We need information centres where we can find stuff out and learn those skills that don’t need a college course or module points. We need a new breed of Public Librarian – someone who knows, or knows how to find out, someone who will help you find the information you need or put you on the right road to discovering it yourself. Someone who can put you in touch with your local history and let you feel part of somewhere. Someone to coordinate and bring together a sense of community in a rapidly fractionating world.
Books on loan, especially children’s books, may well be a part of the mix, but let’s not get hung up on an old technology that is rapidly being surpassed by ebooks, TV and the internet. Children are not born with an innate allegiance to paper books. They don’t care about the medium – it’s the stories and the pictures that matter.
I love libraries. I love their smell and their ambience, but so do I love old country houses. I’m sure people loved having only two channels to watch on TV and only four radio stations to listen too and… oh! …sending children up chimneys and polio and dyptheria, those were the good old days!
I’m sorry Authors. We have had our golden years. It’s been great and thanks for the ride. It was a wonderful time we will look back on. A time we could live quietly in our nice middle class comfort and bask in the glamorous title of Author, but it’s over, everyone’s an author now – move on. We have to find some new way to validate our existence.
If you want to see libraries running as they used to, all silence, dusty books and fearsome Librarians, then start a re-enactment society.
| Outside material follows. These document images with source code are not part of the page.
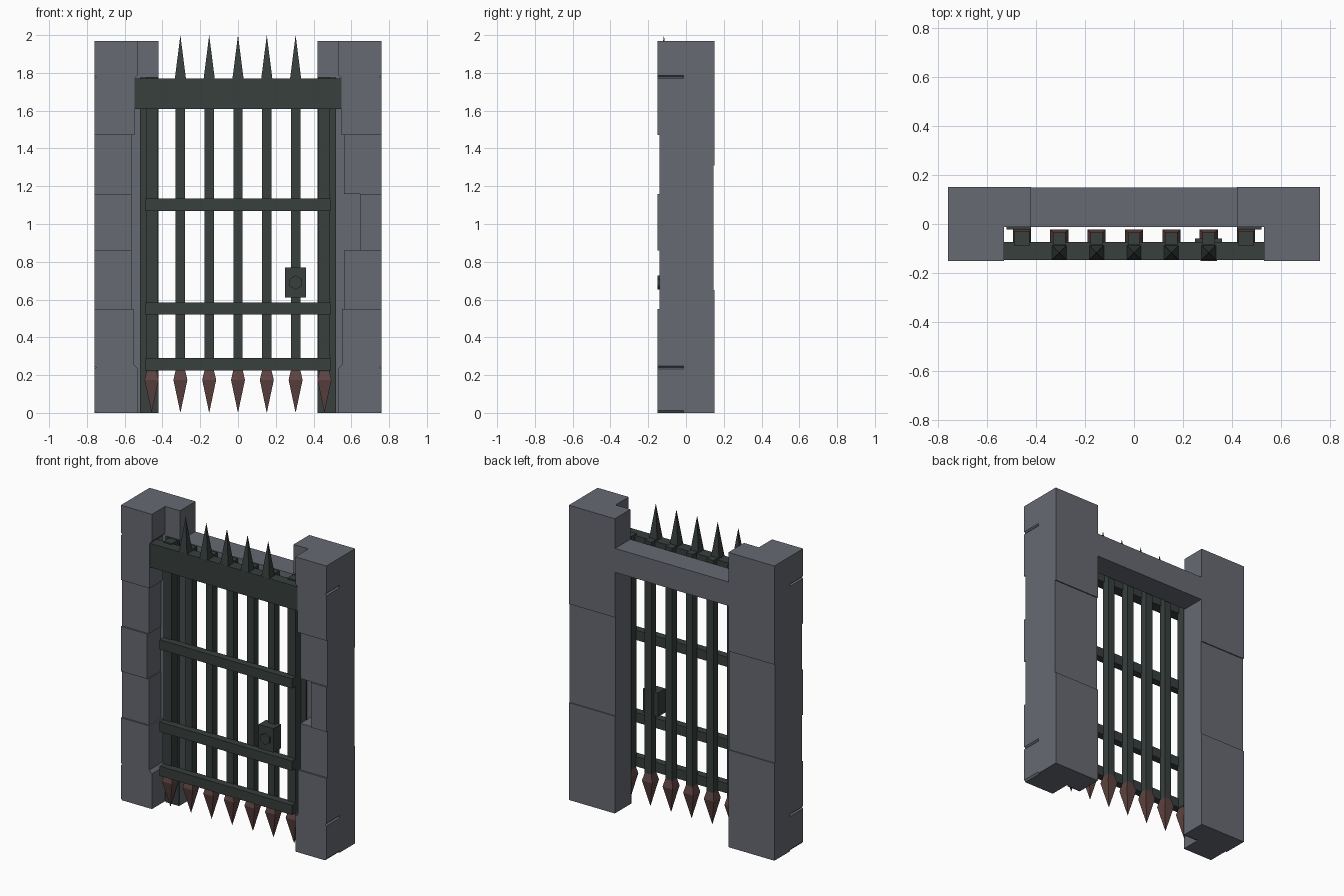
import bpy, bmesh, math

if "Cube" in bpy.data.objects:
    bpy.data.objects.remove(bpy.data.objects["Cube"])


def material(name, rgb):
    m = bpy.data.materials.new(name)
    m.diffuse_color = (*rgb, 1)
    m.use_nodes = True
    m.node_tree.nodes["Principled BSDF"].inputs["Base Color"].default_value = m.diffuse_color
    return m


STONE = material("grey stone", (0.135, 0.143, 0.17))
IRON = material("dark iron", (0.038, 0.050, 0.047))
RUST = material("rusty points", (0.115, 0.058, 0.054))


def finish(name, bm, mat):
    bmesh.ops.recalc_face_normals(bm, faces=bm.faces)
    me = bpy.data.meshes.new(name)
    bm.to_mesh(me)
    bm.free()
    me.materials.append(mat)
    ob = bpy.data.objects.new(name, me)
    bpy.context.collection.objects.link(ob)
    return ob


def box(name, x0, x1, y0, y1, z0, z1, mat):
    return prism(name, [(x0, z0), (x1, z0), (x1, z1), (x0, z1)], y0, y1, mat)


def prism(name, outline, y0, y1, mat):
    """Extrude an x-z outline along y."""
    bm = bmesh.new()
    front = bm.faces.new([bm.verts.new((x, y0, z)) for x, z in outline])
    ext = bmesh.ops.extrude_face_region(bm, geom=[front])
    verts = [v for v in ext["geom"] if isinstance(v, bmesh.types.BMVert)]
    bmesh.ops.translate(bm, verts=verts, vec=(0, y1 - y0, 0))
    return finish(name, bm, mat)


def spike(name, x, y, sections, tip, mat):
    """Square point: (z, half width) sections closed by a tip."""
    bm = bmesh.new()
    rings = [[bm.verts.new((x + sx * h, y + sy * h, z))
              for sx, sy in ((-1, -1), (1, -1), (1, 1), (-1, 1))] for z, h in sections]
    end = bm.verts.new((x, y, tip))
    bm.faces.new(rings[0])
    for i in range(4):
        j = (i + 1) % 4
        for a, b in zip(rings, rings[1:]):
            bm.faces.new((a[i], a[j], b[j], b[i]))
        bm.faces.new((rings[-1][i], rings[-1][j], end))
    return finish(name, bm, mat)


# Stone pillars: a back core in three courses, front blocks with notched edges
OUT = 0.76
top_block = [(0.53, 1.97), (OUT, 1.97), (OUT, 1.787), (0.75, 1.778), (OUT, 1.77),
             (OUT, 1.47), (0.548, 1.47), (0.548, 1.77), (0.53, 1.79)]
foot_block = [(0.53, 0), (0.75, 0), (OUT, 0.012), (OUT, 0.232), (0.75, 0.24), (OUT, 0.249),
              (OUT, 0.55), (0.55, 0.55), (0.55, 0.255), (0.53, 0.235)]
for side, s in (("left", -1), ("right", 1)):
    for course, z0, z1, back in (("lower", 0, 0.65, 0.152), ("middle", 0.65, 1.31, 0.145),
                                 ("upper", 1.31, 1.97, 0.152)):
        box(f"{side}_pillar_{course}", s * 0.42, s * OUT, -0.013, back, z0, z1, STONE)
    chipped = 0.645 if s > 0 else 0.565
    for name, outline, front in (
            ("top_block", top_block, -0.152),
            ("foot_block", foot_block, -0.152),
            ("block_1", [(0.56, 0.55), (OUT, 0.55), (OUT, 0.86), (0.56, 0.86)], -0.141),
            ("block_2", [(chipped, 0.86), (OUT, 0.86), (OUT, 1.16), (chipped, 1.16)], -0.152),
            ("block_3", [(0.56, 1.16), (OUT, 1.16), (OUT, 1.47), (0.56, 1.47)], -0.141)):
        prism(f"{side}_{name}", [(s * x, z) for x, z in outline], front, -0.013, STONE)
    # Iron guide rail behind the gate
    box(f"{side}_guide_rail", s * 0.42, s * 0.52, -0.022, -0.012, 0, 1.775, IRON)

# Stone lintel
box("lintel", -0.42, 0.42, -0.012, 0.148, 1.61, 1.77, STONE)

# Gate: beam, cross bars, upright bars with points
box("top_beam", -0.55, 0.55, -0.147, -0.074, 1.61, 1.77, IRON)
for i, z in enumerate((0.225, 0.52, 1.07)):
    box(f"cross_bar_{i}", -0.49, 0.49, -0.13, -0.08, z, z + 0.065, IRON)
for i in range(-3, 4):
    x = i * 0.1525
    w = 0.03 if abs(i) == 3 else 0.025
    box(f"upright_bar_{i + 3}", x - w, x + w, -0.06 - w, -0.06 + w, 0.22, 1.778, IRON)
    spike(f"lower_point_{i + 3}", x, -0.06, [(0.225, 0.025), (0.175, 0.037)], 0.0, RUST)
    if abs(i) < 3:
        spike(f"upper_spike_{i + 3}", x, -0.117, [(1.765, 0.03)], 2.0, IRON)

# Lock box with six-sided knob
box("lock_box", 0.25, 0.36, -0.139, -0.06, 0.61, 0.77, IRON)
prism("lock_knob", [(0.305 + 0.038 * math.sin(a * math.pi / 3), 0.69 + 0.038 * math.cos(a * math.pi / 3))
                    for a in range(6)], -0.152, -0.13, IRON)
I’m sure you’ll get a few visitors on a wet bank holiday.
For those who cannot or can’t be bothered to read, there is a YouTube spoken version of this text. It gave me a great opportunity to test my newly constructed teleprompter.
This week’s subject for www.illustrationfriday.com is “Imagination”.
That’s actually a really hard subject to get to grips with. T obvious this is something in a thought bubble. I tried to get away from that idea, but it is so obvious. So I had a go at making a positive out of what I considered a negative and made the character’s head a thought bubble – a person who is so imaginative that they have become part of their imagination!
As I played with the idea, more bubble shapes came to mind, so I built the picture up from there. It’s drawn in pen and grey Copic Markers.
Watch the video for more about the thought process and the technique I use to draw the finished illustration. Why not have a go yourself. If you make a video about your illustration on Youtube, make sure to make it a video response to mine. I promise I’ll reciprocate. It would be fun to expand Illustration Friday onto YouTube.
What a thrill and an honour! And look at the company that he’s keeping! Charlie and Lola, Harry and his dinosaurs and Elmer – that’s a pretty great list to be along side. If you would like to get a copy for your iPad, then here’s the link http://bit.ly/TheGingerNinja
Follow me as I make an iPad iBook over the next few weeks on my YouTube channel. I’m going to document all the various stages involved including research, reference, sketching, planning, illustrating, design on iBooks Author and integral video production.
Welcome to the Third Drawing Show. I’ve got some of your work that arrived in the mail, just in time. More on Cameron Cupcake. Advice on Creating Characters for Books and just when does an artist acquire their own unique style?